An unidentified person bought the Mega Millions ticket at a grocery store in Novi, Mich. It was the third-biggest jackpot in U.S. history.

One winning ticket sold for $1.05bn Mega Millions lottery jackpot

A customer fills out a Mega Millions lottery ticket at a convenience store in Northbrook, Illinois. Photograph: Nam Y Huh/AP

A customer fills out a Mega Millions lottery ticket at a convenience store in Northbrook, Illinois. Photograph: Nam Y Huh/AP

First published on Sat 23 Jan 2021 12.42 GMT

One winning ticket was sold in Michigan for the $1.05bn Mega Millions jackpot, the third-largest lottery prize in US history.

The winning numbers drawn on Friday were 4, 26, 42, 50, 60 and a Mega Ball of 24. The winning ticket was purchased at a Kroger store in the Detroit suburb of Novi, the Michigan Lottery said.

“Someone in Michigan woke up to life-changing news this morning, and Kroger Michigan congratulates the newest Michigan multimillionaire,” said Rachel Hurst, a regional spokeswoman for the grocery chain.

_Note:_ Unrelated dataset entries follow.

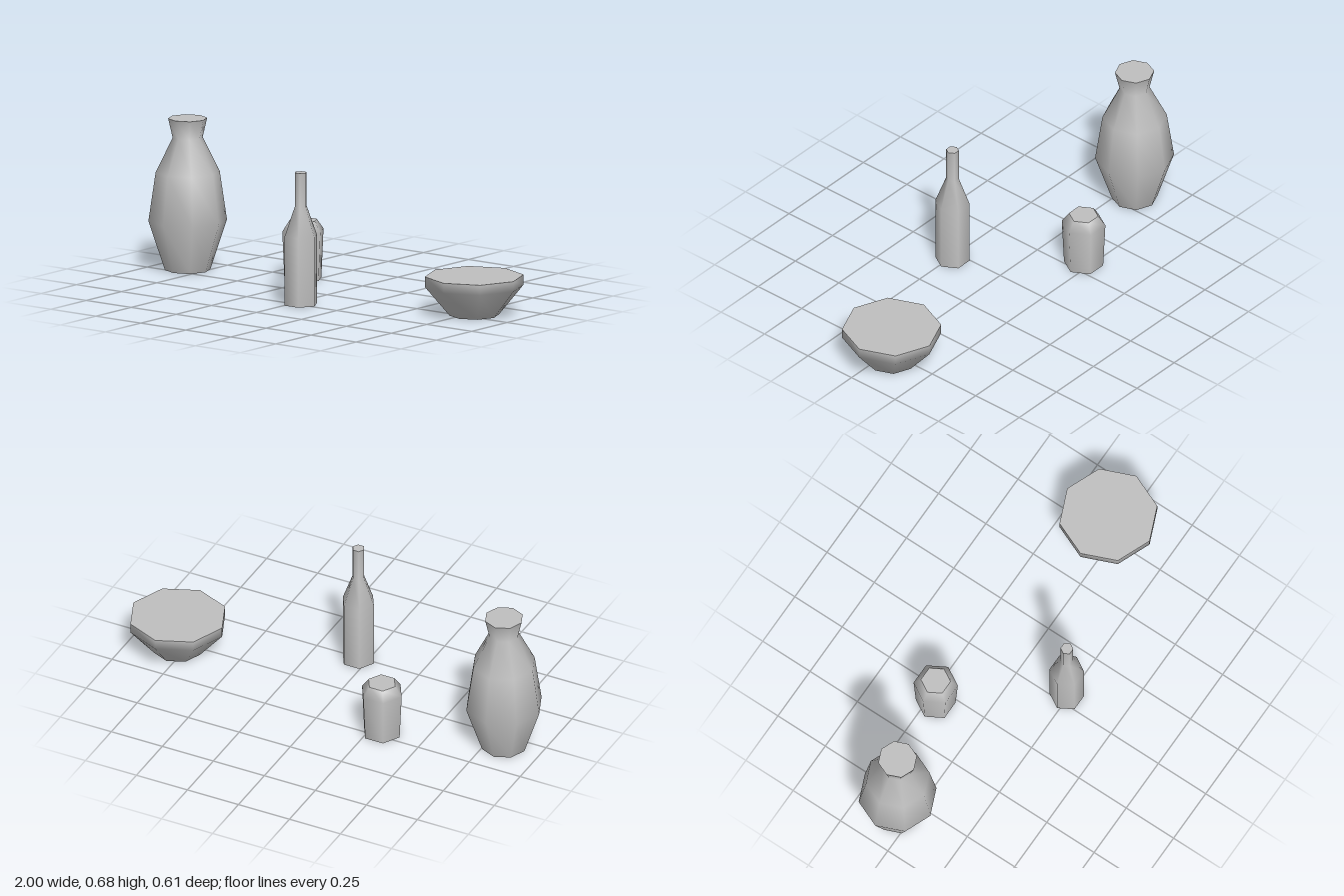
import * as THREE from 'three';

const clay = new THREE.MeshStandardMaterial({ color: 0xbfbfbf });
clay.name = 'grey clay';

// Smooth-sided turned vessel closed by flat caps; profile is [radius, height] from base to rim
function vessel(name, sides, x, z, profile) {
  const group = new THREE.Group();
  group.name = name;
  group.position.set(x, 0, z);
  const add = (part, geometry, y = 0) => {
    const mesh = new THREE.Mesh(geometry, clay);
    mesh.name = name + part;
    mesh.position.y = y;
    group.add(mesh);
  };
  const points = profile.map(([r, y]) => new THREE.Vector2(r, y));
  // start on +x so that the sides line up with the caps
  add('Body', new THREE.LatheGeometry(points, sides, Math.PI / 2));
  const base = points[0], rim = points[points.length - 1];
  add('Base', new THREE.CircleGeometry(base.x, sides).rotateX(Math.PI / 2));
  add('Top', new THREE.CircleGeometry(rim.x, sides).rotateX(-Math.PI / 2), rim.y);
  return group;
}

export function createModel() {
  const model = new THREE.Group();
  model.name = 'potterySet';
  model.add(
    vessel('vase', 8, -0.827, -0.066, [[0.1, 0], [0.173, 0.22], [0.141, 0.437], [0.066, 0.589], [0.086, 0.675]]),
    vessel('jar', 6, -0.306, -0.218, [[0.087, 0], [0.097, 0.217], [0.065, 0.262]]),
    vessel('bottle', 6, 0.041, 0.239, [[0.076, 0], [0.076, 0.307], [0.028, 0.437], [0.028, 0.588]]),
    vessel('bowl', 8, 0.7825, -0.0445, [[0.109, 0], [0.2175, 0.13], [0.2175, 0.175]]),
  );
  return model;
}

She declined to comment further.

The top prize had been growing since 15 September, when a winning ticket was sold in Wisconsin. The lottery’s next estimated jackpot is $20m.

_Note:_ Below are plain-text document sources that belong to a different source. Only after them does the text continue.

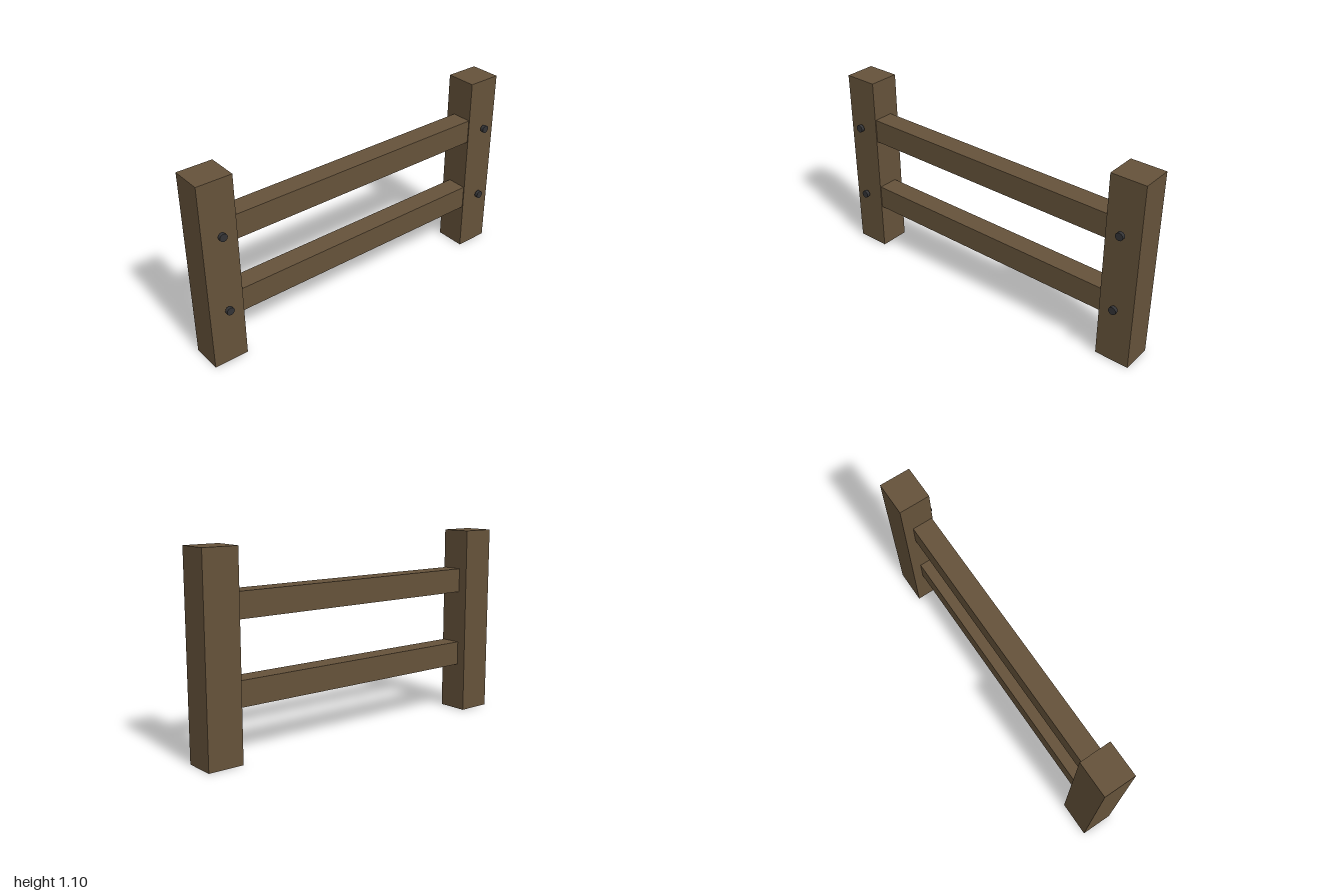
import * as THREE from 'three';

export function createModel() {
  const wood = new THREE.MeshStandardMaterial({ color: 0x65523a });
  wood.name = 'brown wood';
  const iron = new THREE.MeshStandardMaterial({ color: 0x333335 });
  iron.name = 'dark iron';

  const model = new THREE.Group();
  model.name = 'fenceSection';

  const add = (name, geometry, material, x, y, z) => {
    const mesh = new THREE.Mesh(geometry, material);
    mesh.name = name;
    mesh.position.set(x, y, z);
    model.add(mesh);
  };

  const postGeometry = new THREE.BoxGeometry(0.2, 1.1, 0.18);
  const railGeometry = new THREE.BoxGeometry(1.6, 0.14, 0.12);
  const boltGeometry = new THREE.CylinderGeometry(0.0225, 0.0225, 0.02, 12).rotateX(Math.PI / 2);
  const levels = [['lower', 0.35], ['upper', 0.8]];

  // Rails, set almost flush with the front of the posts
  for (const [level, y] of levels) add(`${level}Rail`, railGeometry, wood, 0, y, 0.005);

  // Posts, each with a bolt head standing proud at both rail heights
  for (const [side, x] of [['left', 0.9], ['right', -0.9]]) {
    add(`${side}Post`, postGeometry, wood, x, 0.55, -0.02);
    for (const [level, y] of levels) add(`${side}${level === 'upper' ? 'Upper' : 'Lower'}Bolt`, boltGeometry, iron, x, y, 0.1);
  }

  return model;
}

Friday night’s draw came two days after a ticket sold in Maryland won a $731.1m Powerball jackpot.

Only two lottery prizes in the US have been larger than Friday’s jackpot. Three tickets for a $1.586bn Powerball jackpot were sold in January 2016, and one winning ticket sold for a $1.537bn Mega Millions jackpot in October 2018.

The jackpot figures refer to amounts if a winner opts for an annuity, paid in 30 yearly installments. Most winners choose a cash prize, which for the Mega Millions game would be $776.6m before taxes and $557m after taxes, Michigan Lottery spokesman Jake Harris said.

“No way!” shopper Ryan Gabrielli told the Detroit News at the lucky Kroger. “We meant to play the lottery but forgot to.”

Harris said the ticket holder should sign the back and keep it in a safe place.

“I wouldn’t be surprised if the winning ticket holder held on to that ticket for a little bit, got their affairs in order, put together a financial plan and then reached out to contact us,” he said.

In Grosse Ile, a suburb south of Detroit, 126 people bought more than 600 tickets for the Friday draw but didn’t win the jackpot.

They hoped to win enough money to replace a publicly owned bridge on their island in the Detroit river that has been closed indefinitely for major repairs. The only other transportation option for the island’s 10,000 residents is a privately owned toll bridge.

“We used this to lift our spirits and dream a little bit,” said organizer Kyle de Beausset. “Of course we’re open to any help with the bridge, but I can’t imagine the winner would want to finance it.”

The odds of winning a Mega Millions jackpot are incredibly steep: one in 302.5m. The game is played in 45 states as well as Washington DC and the US Virgin Islands.

Third-largest prize in US history, growing since September, awaits Michigan winner ]]>